EXERCISE
Lines with the string "points" are to be identified in the listing and copied.

________

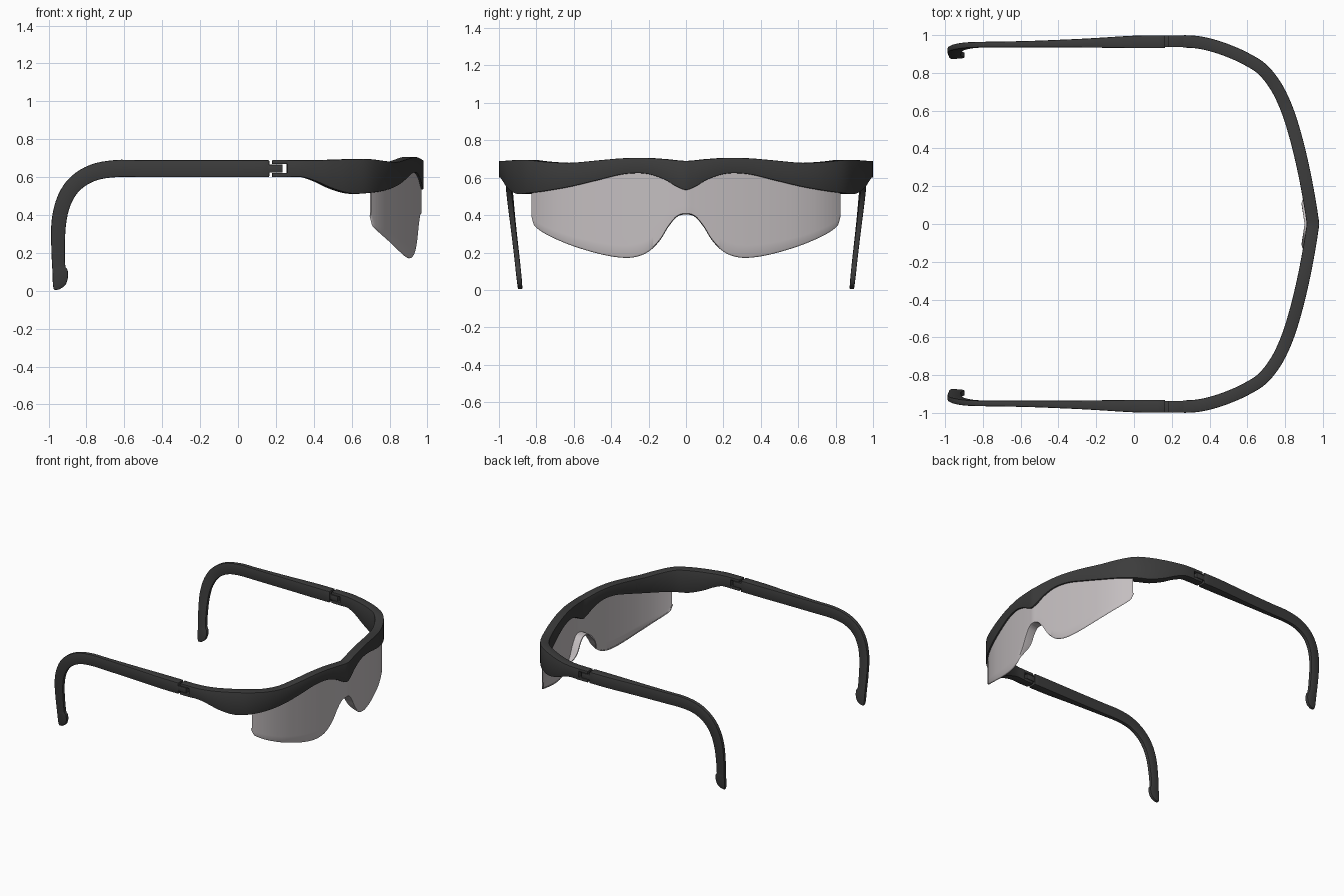
import bpy, bmesh
from mathutils import Vector

if "Cube" in bpy.data.objects:
    bpy.data.objects.remove(bpy.data.objects["Cube"])


def material(name, rgba):
    m = bpy.data.materials.new(name)
    m.diffuse_color = rgba
    m.use_nodes = True
    m.node_tree.nodes["Principled BSDF"].inputs["Base Color"].default_value = m.diffuse_color
    return m


BLACK = material("matte black plastic", (0.045, 0.045, 0.045, 1.0))
TINT = material("pale grey lens", (0.55, 0.515, 0.525, 0.8))


def spline(pts, n):
    """Smooth curve through the points, n steps per span."""
    p = [Vector(q) for q in pts]
    p = [2 * p[0] - p[1]] + p + [2 * p[-1] - p[-2]]
    out = []
    for i in range(1, len(p) - 2):
        a, b, c, d = p[i - 1:i + 3]
        for k in range(n):
            t = k / n
            out.append(0.5 * (2 * b + (c - a) * t + (2 * a - 5 * b + 4 * c - d) * t * t
                              + (3 * b - a - 3 * c + d) * t ** 3))
    return out + [p[-2]]


def finish(name, rows, mat, closed, bevel=0, solid=0, angle=35):
    """Skin rows of points, thicken or bevel, and shade."""
    bm = bmesh.new()
    vs = [[bm.verts.new(p) for p in row] for row in rows]
    m = len(rows[0])
    for r, s in zip(vs, vs[1:]):
        for j in range(m if closed else m - 1):
            k = (j + 1) % m
            bm.faces.new((r[j], r[k], s[k], s[j]))
    if closed:
        bm.faces.new(vs[0])
        bm.faces.new(vs[-1])
    bmesh.ops.recalc_face_normals(bm, faces=bm.faces)
    me = bpy.data.meshes.new(name)
    bm.to_mesh(me)
    bm.free()
    me.materials.append(mat)
    ob = bpy.data.objects.new(name, me)
    bpy.context.collection.objects.link(ob)
    bpy.ops.object.select_all(action='DESELECT')
    bpy.context.view_layer.objects.active = ob
    ob.select_set(True)
    if solid:
        mod = ob.modifiers.new("thickness", 'SOLIDIFY')
        mod.thickness, mod.offset = solid, 0
    if bevel:
        mod = ob.modifiers.new("soft edges", 'BEVEL')
        mod.width, mod.segments, mod.angle_limit = bevel, 2, 0.7
    bpy.ops.object.convert(target='MESH')
    bpy.ops.object.shade_smooth_by_angle(angle=angle * 3.14159 / 180)
    return ob


def box(name, x0, x1, y0, y1, z0, z1):
    rows = [[(x, y0, z0), (x, y1, z0), (x, y1, z1), (x, y0, z1)] for x in (x0, x1)]
    finish(name, rows, BLACK, True, bevel=0.003)


# Brow frame: outer x, outer y, top z, bottom z from hinge to nose
half = [(0.26, 1.0, 0.69, 0.60), (0.34, 0.995, 0.69, 0.60), (0.42, 0.978, 0.69, 0.575),
        (0.50, 0.952, 0.692, 0.54), (0.60, 0.908, 0.695, 0.513), (0.70, 0.845, 0.695, 0.517),
        (0.78, 0.745, 0.685, 0.53), (0.84, 0.62, 0.68, 0.552), (0.885, 0.48, 0.692, 0.585),
        (0.92, 0.34, 0.704, 0.618), (0.945, 0.22, 0.706, 0.622), (0.963, 0.12, 0.70, 0.592),
        (0.974, 0.05, 0.693, 0.552), (0.98, 0.0, 0.69, 0.535)]
band = spline(half + [(x, -y, a, b) for x, y, a, b in half[-2::-1]], 5)


def normal(i):
    a, b = band[max(i - 1, 0)], band[min(i + 1, len(band) - 1)]
    return Vector((b[0] - a[0], b[1] - a[1])).orthogonal().normalized()


def inset(i, d):
    n = normal(i)
    return band[i][0] - n.x * d, band[i][1] - n.y * d


rows = []
for i, (x, y, zt, zb) in enumerate(band):
    u, v = inset(i, 0.066)
    rows.append([(x, y, zb), (x, y, zt), (u, v, zt), (u, v, zb)])
finish("brow_frame", rows, BLACK, True, bevel=0.005)

# Lens: lower outline as y, z, with a ledge turned back over the nose
edge = [(0.0, 0.412), (0.03, 0.408), (0.06, 0.39), (0.10, 0.34), (0.14, 0.275), (0.19, 0.222),
        (0.25, 0.19), (0.33, 0.18), (0.45, 0.198), (0.60, 0.242), (0.72, 0.292),
        (0.79, 0.334), (0.812, 0.36), (0.82, 0.40)]
outline = spline(edge, 8)


def lower(y):
    for a, b in zip(outline, outline[1:]):
        if a[0] <= y <= b[0]:
            return a[1] + (b[1] - a[1]) * (y - a[0]) / max(b[0] - a[0], 1e-6)
    return outline[-1][1]


path = [(*inset(i, 0.016), band[i][3]) for i in range(len(band))]
cols = []
for a, b in zip(path, path[1:]):
    for k in range(3):
        t = k / 3
        p = [a[j] + (b[j] - a[j]) * t for j in range(3)]
        if abs(p[1]) <= 0.824:
            cols.append(p)
rows = []
for x, y, top in cols:
    zb = lower(abs(y))
    row = [(x, y, zb + (top + 0.03 - zb) * (1 - k / 8)) for k in range(9)]
    t = min(max((0.2 - abs(y)) / 0.1, 0), 1)
    depth = 0.006 + 0.056 * t * t * (3 - 2 * t)
    row += [(x - depth * 0.2, y, zb - 0.003), (x - depth, y, zb - 0.004)]
    rows.append(row)
finish("lens", rows, TINT, False, solid=0.009, angle=50)

# Temple arm: outer x, z, inner x, z, middle y, half thickness
arm = [(0.165, 0.69, 0.165, 0.60, 0.965, 0.034), (0.0, 0.69, 0.0, 0.60, 0.964, 0.033),
       (-0.25, 0.69, -0.25, 0.60, 0.958, 0.024), (-0.5, 0.69, -0.5, 0.60, 0.953, 0.018),
       (-0.65, 0.69, -0.64, 0.60, 0.951, 0.016), (-0.78, 0.665, -0.75, 0.582, 0.95, 0.015),
       (-0.885, 0.60, -0.835, 0.53, 0.947, 0.015), (-0.95, 0.505, -0.885, 0.45, 0.938, 0.015),
       (-0.983, 0.38, -0.908, 0.35, 0.926, 0.014), (-0.986, 0.24, -0.914, 0.23, 0.911, 0.014),
       (-0.982, 0.14, -0.912, 0.135, 0.90, 0.014), (-0.98, 0.105, -0.90, 0.11, 0.897, 0.014),
       (-0.979, 0.07, -0.898, 0.07, 0.893, 0.014), (-0.977, 0.03, -0.912, 0.03, 0.889, 0.013),
       (-0.972, 0.004, -0.945, 0.006, 0.886, 0.012)]
for side, label in ((1, "left"), (-1, "right")):
    rows = []
    for x, z, u, w, y, h in spline(arm, 4):
        rows.append([(x, side * (y - h), z), (x, side * (y + h), z),
                     (u, side * (y + h), w), (u, side * (y - h), w)])
    finish(label + "_temple_arm", rows, BLACK, True, bevel=0.006)
    # Hinge: a tongue on the arm held between two fork plates on the frame
    y0, y1 = sorted((side * 0.936, side * 0.998))
    box(label + "_hinge_tongue", 0.155, 0.235, y0, y1, 0.624, 0.666)
    box(label + "_hinge_fork_top", 0.18, 0.265, y0, y1, 0.668, 0.69)
    box(label + "_hinge_fork_bottom", 0.18, 0.265, y0, y1, 0.60, 0.622)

________

WRITTEN SOLUTION
    """Smooth curve through the points, n steps per span."""
    """Skin rows of points, thicken or bevel, and shade."""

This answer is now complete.